» **WHAT IS REQUIRED**: Search the entries for the word "grid" and pull out each line that has it.

» **SUPPLIED RECORDS**:
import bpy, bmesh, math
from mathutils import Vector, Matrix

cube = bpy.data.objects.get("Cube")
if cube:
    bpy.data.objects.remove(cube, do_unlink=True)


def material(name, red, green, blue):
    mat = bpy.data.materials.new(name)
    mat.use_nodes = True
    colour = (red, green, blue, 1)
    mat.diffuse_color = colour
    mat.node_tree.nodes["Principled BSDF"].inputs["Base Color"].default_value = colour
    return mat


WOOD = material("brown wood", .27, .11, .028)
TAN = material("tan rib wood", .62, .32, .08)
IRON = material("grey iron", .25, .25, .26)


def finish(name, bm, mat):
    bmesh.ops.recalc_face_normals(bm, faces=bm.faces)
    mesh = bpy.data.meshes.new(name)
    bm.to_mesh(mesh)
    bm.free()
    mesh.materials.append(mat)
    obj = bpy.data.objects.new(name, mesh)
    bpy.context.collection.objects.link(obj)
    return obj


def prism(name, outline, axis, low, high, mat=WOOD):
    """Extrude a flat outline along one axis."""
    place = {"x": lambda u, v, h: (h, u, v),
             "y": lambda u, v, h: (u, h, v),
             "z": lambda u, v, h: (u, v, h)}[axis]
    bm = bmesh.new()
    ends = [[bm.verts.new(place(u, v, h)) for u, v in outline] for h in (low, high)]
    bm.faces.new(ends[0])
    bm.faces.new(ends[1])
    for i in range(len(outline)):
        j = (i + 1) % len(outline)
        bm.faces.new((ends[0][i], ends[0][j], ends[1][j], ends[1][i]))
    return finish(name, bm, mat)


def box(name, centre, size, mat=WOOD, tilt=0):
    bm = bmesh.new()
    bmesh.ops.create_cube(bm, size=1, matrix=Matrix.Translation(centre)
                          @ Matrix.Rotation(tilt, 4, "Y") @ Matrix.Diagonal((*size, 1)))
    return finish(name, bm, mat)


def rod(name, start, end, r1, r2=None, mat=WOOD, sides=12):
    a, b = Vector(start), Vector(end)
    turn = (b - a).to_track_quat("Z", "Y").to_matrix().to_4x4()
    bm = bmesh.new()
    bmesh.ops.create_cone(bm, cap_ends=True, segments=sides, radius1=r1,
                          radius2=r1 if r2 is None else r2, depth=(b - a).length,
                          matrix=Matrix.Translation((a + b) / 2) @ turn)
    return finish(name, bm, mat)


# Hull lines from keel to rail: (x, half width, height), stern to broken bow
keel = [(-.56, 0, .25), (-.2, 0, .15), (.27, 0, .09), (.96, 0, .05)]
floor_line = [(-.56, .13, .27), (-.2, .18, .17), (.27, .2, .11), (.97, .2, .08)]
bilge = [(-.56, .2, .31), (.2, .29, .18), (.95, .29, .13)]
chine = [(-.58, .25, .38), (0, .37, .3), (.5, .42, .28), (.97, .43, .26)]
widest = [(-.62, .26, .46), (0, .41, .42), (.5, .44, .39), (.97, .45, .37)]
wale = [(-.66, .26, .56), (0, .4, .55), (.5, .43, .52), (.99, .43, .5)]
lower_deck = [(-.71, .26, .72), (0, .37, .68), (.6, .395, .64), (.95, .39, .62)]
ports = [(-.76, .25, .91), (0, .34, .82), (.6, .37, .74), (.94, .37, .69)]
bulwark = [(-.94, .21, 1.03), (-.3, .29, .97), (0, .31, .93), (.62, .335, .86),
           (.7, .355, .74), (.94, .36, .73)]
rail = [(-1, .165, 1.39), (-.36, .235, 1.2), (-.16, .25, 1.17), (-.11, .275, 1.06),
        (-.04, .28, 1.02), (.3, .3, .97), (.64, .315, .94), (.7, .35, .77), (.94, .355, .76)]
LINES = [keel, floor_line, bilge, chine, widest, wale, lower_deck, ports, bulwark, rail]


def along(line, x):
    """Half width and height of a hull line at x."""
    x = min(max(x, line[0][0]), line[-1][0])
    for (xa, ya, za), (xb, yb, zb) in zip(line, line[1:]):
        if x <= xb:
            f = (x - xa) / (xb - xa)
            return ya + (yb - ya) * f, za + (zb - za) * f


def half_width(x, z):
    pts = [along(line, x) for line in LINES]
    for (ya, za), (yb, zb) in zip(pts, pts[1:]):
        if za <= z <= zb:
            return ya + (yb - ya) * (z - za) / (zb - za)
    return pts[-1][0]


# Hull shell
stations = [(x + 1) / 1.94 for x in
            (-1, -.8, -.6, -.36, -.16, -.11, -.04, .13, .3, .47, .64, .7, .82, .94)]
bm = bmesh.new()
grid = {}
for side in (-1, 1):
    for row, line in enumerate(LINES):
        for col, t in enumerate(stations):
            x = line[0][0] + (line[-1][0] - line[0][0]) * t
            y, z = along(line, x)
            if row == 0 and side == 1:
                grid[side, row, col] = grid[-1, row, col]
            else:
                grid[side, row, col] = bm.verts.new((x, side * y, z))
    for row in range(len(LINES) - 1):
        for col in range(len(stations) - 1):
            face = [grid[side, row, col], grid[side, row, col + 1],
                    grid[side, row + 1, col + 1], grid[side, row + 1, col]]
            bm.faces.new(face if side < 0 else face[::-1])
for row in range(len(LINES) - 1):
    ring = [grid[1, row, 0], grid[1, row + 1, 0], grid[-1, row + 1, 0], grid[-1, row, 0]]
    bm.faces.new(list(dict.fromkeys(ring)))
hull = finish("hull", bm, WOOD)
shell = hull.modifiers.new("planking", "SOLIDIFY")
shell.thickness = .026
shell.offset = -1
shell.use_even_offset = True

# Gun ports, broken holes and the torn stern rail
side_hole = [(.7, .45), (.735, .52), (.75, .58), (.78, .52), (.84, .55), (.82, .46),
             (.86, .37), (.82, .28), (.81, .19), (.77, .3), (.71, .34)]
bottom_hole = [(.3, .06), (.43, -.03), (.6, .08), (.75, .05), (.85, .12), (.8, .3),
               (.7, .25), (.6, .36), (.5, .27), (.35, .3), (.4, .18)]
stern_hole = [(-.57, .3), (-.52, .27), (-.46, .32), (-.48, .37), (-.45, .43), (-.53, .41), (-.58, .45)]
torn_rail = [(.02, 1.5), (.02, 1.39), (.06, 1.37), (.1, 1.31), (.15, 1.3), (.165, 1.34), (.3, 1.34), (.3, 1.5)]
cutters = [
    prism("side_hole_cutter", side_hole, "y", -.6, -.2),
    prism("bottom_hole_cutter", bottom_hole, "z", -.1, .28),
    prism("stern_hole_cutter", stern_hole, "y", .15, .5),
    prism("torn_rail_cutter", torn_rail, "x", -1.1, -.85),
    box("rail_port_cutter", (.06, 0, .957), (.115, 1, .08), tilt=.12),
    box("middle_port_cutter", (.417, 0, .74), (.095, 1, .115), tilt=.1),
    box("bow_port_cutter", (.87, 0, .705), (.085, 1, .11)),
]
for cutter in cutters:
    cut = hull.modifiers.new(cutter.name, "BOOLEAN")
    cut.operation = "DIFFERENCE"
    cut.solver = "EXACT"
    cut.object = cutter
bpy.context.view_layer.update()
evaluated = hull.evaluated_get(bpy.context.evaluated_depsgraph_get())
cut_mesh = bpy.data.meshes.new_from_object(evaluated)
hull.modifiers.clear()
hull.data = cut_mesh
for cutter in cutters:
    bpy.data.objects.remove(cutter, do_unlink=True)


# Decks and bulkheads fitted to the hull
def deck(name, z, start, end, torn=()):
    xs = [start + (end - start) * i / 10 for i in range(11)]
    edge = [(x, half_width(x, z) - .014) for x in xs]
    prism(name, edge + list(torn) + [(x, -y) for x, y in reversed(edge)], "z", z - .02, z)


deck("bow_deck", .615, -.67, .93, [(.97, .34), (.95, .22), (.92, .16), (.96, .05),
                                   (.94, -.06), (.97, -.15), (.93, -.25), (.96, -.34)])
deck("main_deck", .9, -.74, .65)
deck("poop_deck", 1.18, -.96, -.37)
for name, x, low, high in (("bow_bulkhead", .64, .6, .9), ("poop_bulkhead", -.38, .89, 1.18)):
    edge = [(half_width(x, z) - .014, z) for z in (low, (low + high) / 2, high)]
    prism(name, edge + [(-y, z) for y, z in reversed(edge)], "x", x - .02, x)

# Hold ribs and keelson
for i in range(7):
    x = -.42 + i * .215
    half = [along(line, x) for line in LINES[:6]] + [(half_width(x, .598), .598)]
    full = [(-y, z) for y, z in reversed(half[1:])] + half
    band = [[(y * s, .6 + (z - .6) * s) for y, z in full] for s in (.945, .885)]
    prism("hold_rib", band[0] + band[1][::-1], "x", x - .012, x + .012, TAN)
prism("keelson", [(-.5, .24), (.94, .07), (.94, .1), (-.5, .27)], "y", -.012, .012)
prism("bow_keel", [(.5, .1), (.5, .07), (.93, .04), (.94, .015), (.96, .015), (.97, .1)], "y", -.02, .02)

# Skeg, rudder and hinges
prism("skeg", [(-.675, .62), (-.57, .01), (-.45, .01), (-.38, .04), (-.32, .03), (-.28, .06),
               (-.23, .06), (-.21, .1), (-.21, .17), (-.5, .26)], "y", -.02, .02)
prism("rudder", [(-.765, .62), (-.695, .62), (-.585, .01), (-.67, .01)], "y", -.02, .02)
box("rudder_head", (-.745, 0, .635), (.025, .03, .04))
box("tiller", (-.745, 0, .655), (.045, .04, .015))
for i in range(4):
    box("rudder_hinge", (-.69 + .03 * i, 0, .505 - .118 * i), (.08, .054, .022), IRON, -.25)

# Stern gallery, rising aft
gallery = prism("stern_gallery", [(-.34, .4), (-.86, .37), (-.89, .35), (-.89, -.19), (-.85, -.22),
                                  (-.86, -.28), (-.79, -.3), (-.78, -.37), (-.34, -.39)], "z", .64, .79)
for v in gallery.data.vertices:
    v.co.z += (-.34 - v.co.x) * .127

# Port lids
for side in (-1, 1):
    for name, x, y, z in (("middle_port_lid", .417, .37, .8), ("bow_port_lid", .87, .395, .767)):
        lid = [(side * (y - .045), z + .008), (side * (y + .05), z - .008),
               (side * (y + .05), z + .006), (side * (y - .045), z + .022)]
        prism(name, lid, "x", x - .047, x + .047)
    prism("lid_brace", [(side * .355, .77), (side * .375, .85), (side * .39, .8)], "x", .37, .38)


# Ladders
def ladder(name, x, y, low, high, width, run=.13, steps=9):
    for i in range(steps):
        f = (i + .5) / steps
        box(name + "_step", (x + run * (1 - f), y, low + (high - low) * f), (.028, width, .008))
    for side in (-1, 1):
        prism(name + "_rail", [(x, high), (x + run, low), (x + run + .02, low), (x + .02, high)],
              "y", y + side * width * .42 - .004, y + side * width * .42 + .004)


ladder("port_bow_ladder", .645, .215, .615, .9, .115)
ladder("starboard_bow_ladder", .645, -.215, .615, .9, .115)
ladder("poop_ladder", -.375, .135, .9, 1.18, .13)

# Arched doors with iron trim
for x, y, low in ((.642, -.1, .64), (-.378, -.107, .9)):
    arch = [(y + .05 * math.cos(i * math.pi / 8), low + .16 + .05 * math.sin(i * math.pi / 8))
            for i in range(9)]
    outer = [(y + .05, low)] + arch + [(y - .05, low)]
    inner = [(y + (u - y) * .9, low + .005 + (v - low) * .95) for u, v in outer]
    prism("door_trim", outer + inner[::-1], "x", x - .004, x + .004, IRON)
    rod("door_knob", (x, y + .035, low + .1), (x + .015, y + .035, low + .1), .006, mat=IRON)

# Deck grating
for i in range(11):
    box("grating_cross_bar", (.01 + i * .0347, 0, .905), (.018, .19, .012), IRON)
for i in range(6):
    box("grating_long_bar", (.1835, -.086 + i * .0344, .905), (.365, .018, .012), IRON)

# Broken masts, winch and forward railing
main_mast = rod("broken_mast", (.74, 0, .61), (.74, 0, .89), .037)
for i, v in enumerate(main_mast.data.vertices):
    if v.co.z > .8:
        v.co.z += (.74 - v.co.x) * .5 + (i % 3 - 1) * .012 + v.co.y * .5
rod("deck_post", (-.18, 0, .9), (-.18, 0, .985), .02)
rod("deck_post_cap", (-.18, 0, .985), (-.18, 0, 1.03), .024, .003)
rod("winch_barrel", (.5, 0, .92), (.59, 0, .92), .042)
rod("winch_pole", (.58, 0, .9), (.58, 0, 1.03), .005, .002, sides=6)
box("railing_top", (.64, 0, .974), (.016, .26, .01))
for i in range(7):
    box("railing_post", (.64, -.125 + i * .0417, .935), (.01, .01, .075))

» **FINISHED TASK**:
grid = {}
                grid[side, row, col] = grid[-1, row, col]
                grid[side, row, col] = bm.verts.new((x, side * y, z))
            face = [grid[side, row, col], grid[side, row, col + 1],
                    grid[side, row + 1, col + 1], grid[side, row + 1, col]]
    ring = [grid[1, row, 0], grid[1, row + 1, 0], grid[-1, row + 1, 0], grid[-1, row, 0]]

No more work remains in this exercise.